## Problem to solve
Output the data word for word, dropping every image.

## Records for this task
•••••

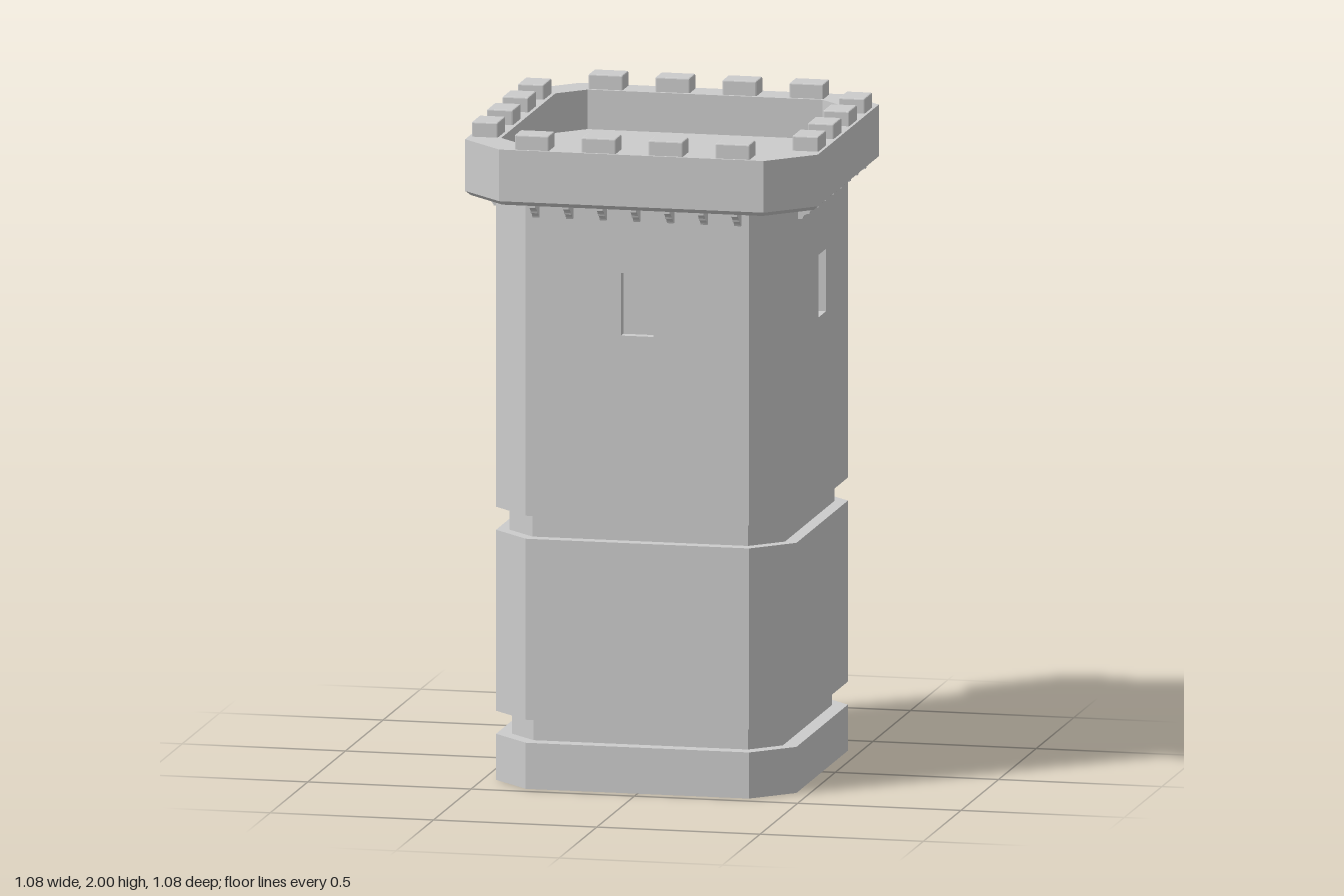
import * as THREE from 'three';
import { RoundedBoxGeometry } from 'three/addons/geometries/RoundedBoxGeometry.js';

const stone = new THREE.MeshStandardMaterial({ color: 0xcccccc, flatShading: true });

// Corners of a square with cut corners: half width h, flat sides from -f to f
const octagon = (h, f) => [[h, -f], [h, f], [f, h], [-f, h], [-h, f], [-h, -f], [-f, -h], [f, -h]];

// Skin a list of octagon rings [half, flat, y]; a ring of half 0 closes a cap
function loft(rings) {
  const pos = [];
  const pts = rings.map(([h, f, y]) => octagon(h, f).map(([x, z]) => [x, y, z]));
  for (let i = 0; i < rings.length - 1; i++) {
    for (let k = 0; k < 8; k++) {
      const n = (k + 1) % 8;
      const a = pts[i][k], b = pts[i][n], c = pts[i + 1][n], d = pts[i + 1][k];
      if (rings[i][0] > 0) pos.push(...a, ...c, ...b);
      if (rings[i + 1][0] > 0) pos.push(...a, ...d, ...c);
    }
  }
  const geo = new THREE.BufferGeometry();
  geo.setAttribute('position', new THREE.Float32BufferAttribute(pos, 3));
  geo.computeVertexNormals();
  return geo;
}

function add(parent, name, geo, x = 0, y = 0, z = 0) {
  const mesh = new THREE.Mesh(geo, stone);
  mesh.name = name;
  mesh.position.set(x, y, z);
  parent.add(mesh);
  return mesh;
}

const toShape = (pts) => new THREE.Shape(pts.map(([x, y]) => new THREE.Vector2(x, y)));
const extrude = (shape, depth) =>
  new THREE.ExtrudeGeometry(shape, { depth, bevelEnabled: false, curveSegments: 6 });

export function createModel() {
  const tower = new THREE.Group();
  tower.name = 'tower';
  const H = 0.46, F = 0.342, recess = 0.03;
  const y0 = 0.83, y1 = 1.79;

  // Base and lower shaft with two sunken bands
  add(tower, 'lowerShaft', loft([
    [0, 0, 0], [H, F, 0], [H, F, 0.14],
    [0.415, 0.328, 0.14], [0.415, 0.328, 0.21],
    [H, F, 0.21], [H, F, 0.76],
    [0.422, 0.33, 0.76], [0.422, 0.33, y0], [0, 0, y0],
  ]));

  // Upper core: cut corners at full size, sides set back for the wall panels
  const r = H - recess;
  const corner = [[r, F], [H, F], [F, H], [F, r]];
  const outline = [];
  for (let q = 0; q < 4; q++) {
    for (let [x, y] of corner) {
      for (let t = 0; t < q; t++) [x, y] = [-y, x];
      outline.push([x, y]);
    }
  }
  add(tower, 'upperCore', extrude(toShape(outline), y1 - y0).rotateX(-Math.PI / 2), 0, y0, 0);

  // Parapet: bevelled underside, outer wall, rim, inner wall and roof floor
  add(tower, 'parapet', loft([
    [0, 0, 1.785], [0.525, 0.398, 1.785], [0.54, 0.405, 1.798], [0.54, 0.405, 1.955],
    [0.44, 0.36, 1.955], [0.44, 0.36, 1.835], [0, 0, 1.835],
  ]));

  // Wall panel pierced by a window
  const wall = toShape([[-F, y0], [F, y0], [F, y1], [-F, y1]]);
  wall.holes.push(new THREE.Path([[-0.05, 1.39], [-0.05, 1.58], [0.05, 1.58], [0.05, 1.39]]
    .map((p) => new THREE.Vector2(...p))));
  const wallGeo = extrude(wall, recess);

  // Bracket with a stepped, curved underside, drawn as (outward, height)
  const bracket = new THREE.Shape();
  bracket.moveTo(-0.01, 1.79);
  bracket.lineTo(-0.01, 1.74);
  bracket.lineTo(0.012, 1.74);
  bracket.quadraticCurveTo(0.018, 1.757, 0.034, 1.757);
  bracket.lineTo(0.036, 1.763);
  bracket.quadraticCurveTo(0.044, 1.776, 0.062, 1.778);
  bracket.lineTo(0.062, 1.79);
  const bracketGeo = extrude(bracket, 0.02).translate(0, 0, -0.01).rotateY(-Math.PI / 2);
  const merlonGeo = new RoundedBoxGeometry(0.105, 0.06, 0.08, 1, 0.004);

  // The four sides are alike
  ['front', 'left', 'back', 'right'].forEach((label, s) => {
    const side = new THREE.Group();
    side.name = label + 'Side';
    side.rotation.y = s * Math.PI / 2;
    tower.add(side);
    add(side, 'windowWall', wallGeo, 0, 0, r);
    for (let i = -3; i <= 3; i++) add(side, 'bracket', bracketGeo, i * 0.103, 0, H);
    for (let i = 0; i < 4; i++) add(side, 'merlon', merlonGeo, (i - 1.5) * 0.205, 1.97, 0.491);
  });
  return tower;
}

•••••

## Written solution
import * as THREE from 'three';
import { RoundedBoxGeometry } from 'three/addons/geometries/RoundedBoxGeometry.js';

const stone = new THREE.MeshStandardMaterial({ color: 0xcccccc, flatShading: true });

// Corners of a square with cut corners: half width h, flat sides from -f to f
const octagon = (h, f) => [[h, -f], [h, f], [f, h], [-f, h], [-h, f], [-h, -f], [-f, -h], [f, -h]];

// Skin a list of octagon rings [half, flat, y]; a ring of half 0 closes a cap
function loft(rings) {
  const pos = [];
  const pts = rings.map(([h, f, y]) => octagon(h, f).map(([x, z]) => [x, y, z]));
  for (let i = 0; i < rings.length - 1; i++) {
    for (let k = 0; k < 8; k++) {
      const n = (k + 1) % 8;
      const a = pts[i][k], b = pts[i][n], c = pts[i + 1][n], d = pts[i + 1][k];
      if (rings[i][0] > 0) pos.push(...a, ...c, ...b);
      if (rings[i + 1][0] > 0) pos.push(...a, ...d, ...c);
    }
  }
  const geo = new THREE.BufferGeometry();
  geo.setAttribute('position', new THREE.Float32BufferAttribute(pos, 3));
  geo.computeVertexNormals();
  return geo;
}

function add(parent, name, geo, x = 0, y = 0, z = 0) {
  const mesh = new THREE.Mesh(geo, stone);
  mesh.name = name;
  mesh.position.set(x, y, z);
  parent.add(mesh);
  return mesh;
}

const toShape = (pts) => new THREE.Shape(pts.map(([x, y]) => new THREE.Vector2(x, y)));
const extrude = (shape, depth) =>
  new THREE.ExtrudeGeometry(shape, { depth, bevelEnabled: false, curveSegments: 6 });

export function createModel() {
  const tower = new THREE.Group();
  tower.name = 'tower';
  const H = 0.46, F = 0.342, recess = 0.03;
  const y0 = 0.83, y1 = 1.79;

  // Base and lower shaft with two sunken bands
  add(tower, 'lowerShaft', loft([
    [0, 0, 0], [H, F, 0], [H, F, 0.14],
    [0.415, 0.328, 0.14], [0.415, 0.328, 0.21],
    [H, F, 0.21], [H, F, 0.76],
    [0.422, 0.33, 0.76], [0.422, 0.33, y0], [0, 0, y0],
  ]));

  // Upper core: cut corners at full size, sides set back for the wall panels
  const r = H - recess;
  const corner = [[r, F], [H, F], [F, H], [F, r]];
  const outline = [];
  for (let q = 0; q < 4; q++) {
    for (let [x, y] of corner) {
      for (let t = 0; t < q; t++) [x, y] = [-y, x];
      outline.push([x, y]);
    }
  }
  add(tower, 'upperCore', extrude(toShape(outline), y1 - y0).rotateX(-Math.PI / 2), 0, y0, 0);

  // Parapet: bevelled underside, outer wall, rim, inner wall and roof floor
  add(tower, 'parapet', loft([
    [0, 0, 1.785], [0.525, 0.398, 1.785], [0.54, 0.405, 1.798], [0.54, 0.405, 1.955],
    [0.44, 0.36, 1.955], [0.44, 0.36, 1.835], [0, 0, 1.835],
  ]));

  // Wall panel pierced by a window
  const wall = toShape([[-F, y0], [F, y0], [F, y1], [-F, y1]]);
  wall.holes.push(new THREE.Path([[-0.05, 1.39], [-0.05, 1.58], [0.05, 1.58], [0.05, 1.39]]
    .map((p) => new THREE.Vector2(...p))));
  const wallGeo = extrude(wall, recess);

  // Bracket with a stepped, curved underside, drawn as (outward, height)
  const bracket = new THREE.Shape();
  bracket.moveTo(-0.01, 1.79);
  bracket.lineTo(-0.01, 1.74);
  bracket.lineTo(0.012, 1.74);
  bracket.quadraticCurveTo(0.018, 1.757, 0.034, 1.757);
  bracket.lineTo(0.036, 1.763);
  bracket.quadraticCurveTo(0.044, 1.776, 0.062, 1.778);
  bracket.lineTo(0.062, 1.79);
  const bracketGeo = extrude(bracket, 0.02).translate(0, 0, -0.01).rotateY(-Math.PI / 2);
  const merlonGeo = new RoundedBoxGeometry(0.105, 0.06, 0.08, 1, 0.004);

  // The four sides are alike
  ['front', 'left', 'back', 'right'].forEach((label, s) => {
    const side = new THREE.Group();
    side.name = label + 'Side';
    side.rotation.y = s * Math.PI / 2;
    tower.add(side);
    add(side, 'windowWall', wallGeo, 0, 0, r);
    for (let i = -3; i <= 3; i++) add(side, 'bracket', bracketGeo, i * 0.103, 0, H);
    for (let i = 0; i < 4; i++) add(side, 'merlon', merlonGeo, (i - 1.5) * 0.205, 1.97, 0.491);
  });
  return tower;
}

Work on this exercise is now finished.